If an allergenic food is introduced and then not consumed for an extended period, it may give the body time to develop a sensitivity. The assumption is that young children, especially those at high-risk, need to have regular exposure for several years to ensure their body continues to recognize the food as “safe.”
There are several products on the market now that can assist parents with introducing these foods at an early age. The majority of these products come in powder form and are easily mixed with breastmilk, formula, or baby food.
It’s important to note that these products are meant to be used as a way to keep highly allergenic foods in your child’s diet once they have been introduced. Again, each food should be introduced individually at first so that if a child reacts to the food, you will know exactly which food caused the reaction.
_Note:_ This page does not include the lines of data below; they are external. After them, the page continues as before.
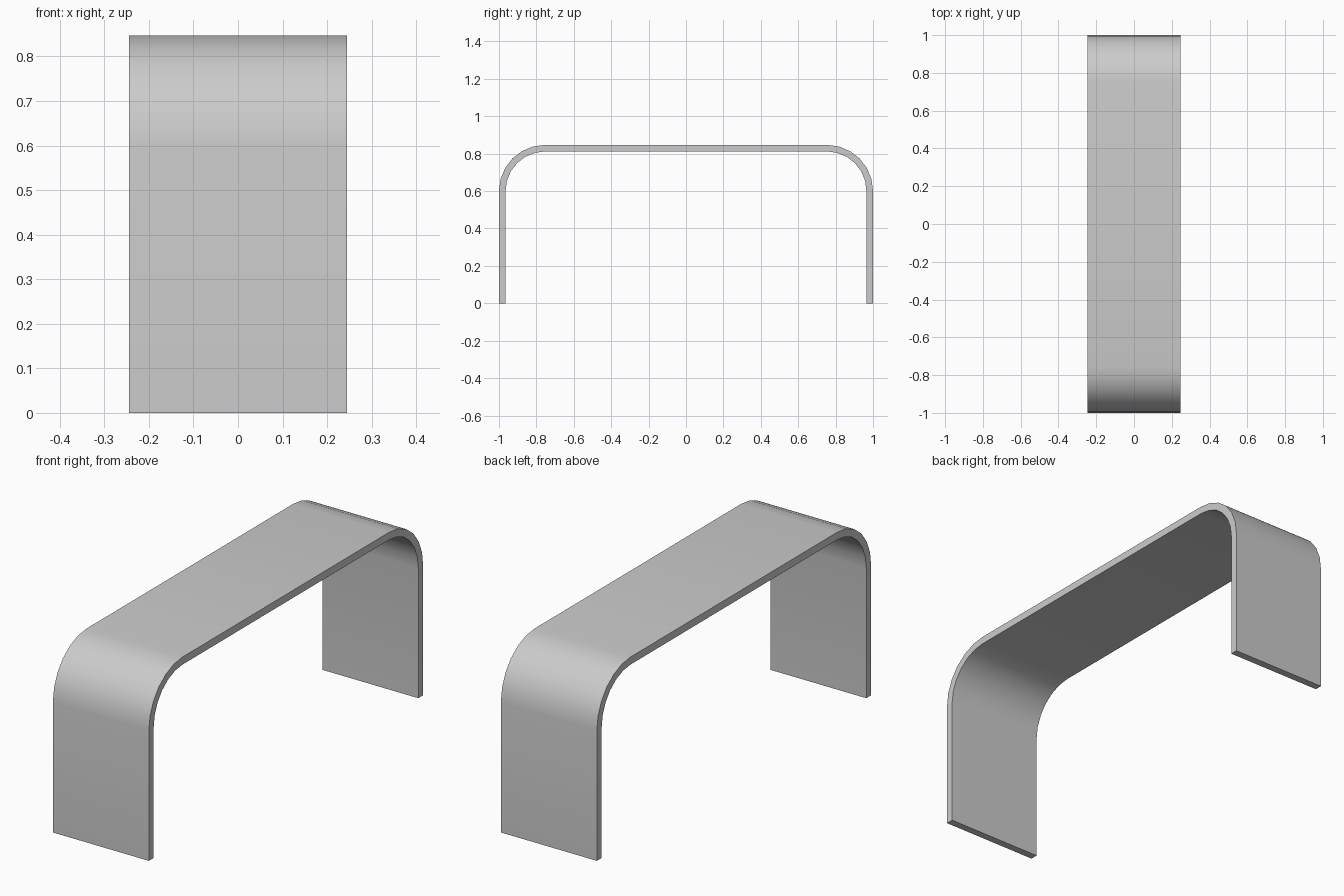
import bpy, bmesh
from math import sin, cos, pi

if "Cube" in bpy.data.objects:
    bpy.data.objects.remove(bpy.data.objects["Cube"])

HALF_W, HALF_L, TOP = 0.245, 1.0, 0.847
RADIUS, THICK, SEGS = 0.247, 0.035, 6


def arch(inset):
    """Half-to-half arch line (y, z), inset from the outer surface."""
    r = RADIUS - inset
    cy, cz = HALF_L - RADIUS, TOP - RADIUS
    right = [(HALF_L - inset, 0.0)]
    for i in range(SEGS + 1):
        a = pi / 2 * i / SEGS
        right.append((cy + r * cos(a), cz + r * sin(a)))
    return right + [(-y, z) for y, z in reversed(right)]


# Bent sheet table: strips between outer and inner arch lines
bm = bmesh.new()
lines = [[bm.verts.new((x, y, z)) for y, z in arch(inset)]
         for x, inset in ((-HALF_W, 0), (HALF_W, 0), (HALF_W, THICK), (-HALF_W, THICK))]
n = len(lines[0])
for k in range(4):
    a, b = lines[k], lines[(k + 1) % 4]
    for i in range(n - 1):
        bm.faces.new((a[i], b[i], b[i + 1], a[i + 1]))

# Feet ends
for i in (0, n - 1):
    bm.faces.new([line[i] for line in lines])
bmesh.ops.recalc_face_normals(bm, faces=bm.faces)

mesh = bpy.data.meshes.new("bent_table")
bm.to_mesh(mesh)
bm.free()
table = bpy.data.objects.new("bent_table", mesh)
bpy.context.collection.objects.link(table)
bpy.context.view_layer.objects.active = table
table.select_set(True)
bpy.ops.object.shade_smooth_by_angle(angle=pi / 6)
Ready.Set.Food! is one such product and it contains the three most common allergens which are egg, peanut, and milk. This is a great product to start with because most parents who partake in early introduction choose to introduce these three foods first.
Once your child has been exposed to all of the top 8 food allergens plus sesame (which is also a common allergen!) then SpoonfulOne becomes a great option! SpoonfulOne contains peanuts, milk, shellﬁsh, six different tree nuts, eggs, ﬁsh, grains, soy, and sesame. SpoonfulOne can be purchased as a powder mix-in but they also have options of puffs or crackers for toddlers!
For parents who are looking for an easy way to introduce peanuts, another great option is MyPeanut! MyPeanut is basically a no-mess applesauce pouch that also contains peanut protein. You can also purchase MyPeanut with Tree Nuts which contains both peanut protein and a mix of seven different tree nuts!
Always follow the advice of your pediatrician or medical provider, but by introducing highly allergenic foods early parents may potentially lessen the risk of their child developing a life-threatening food allergy.
Does your child already have a food allergy? Check out my post about oral immunotherapy here!
*The medical/health information above is provided for general informational and educational purposes only and is not a substitute for professional advice. Accordingly, before taking any actions based upon such information, we encourage you to consult with the appropriate professionals.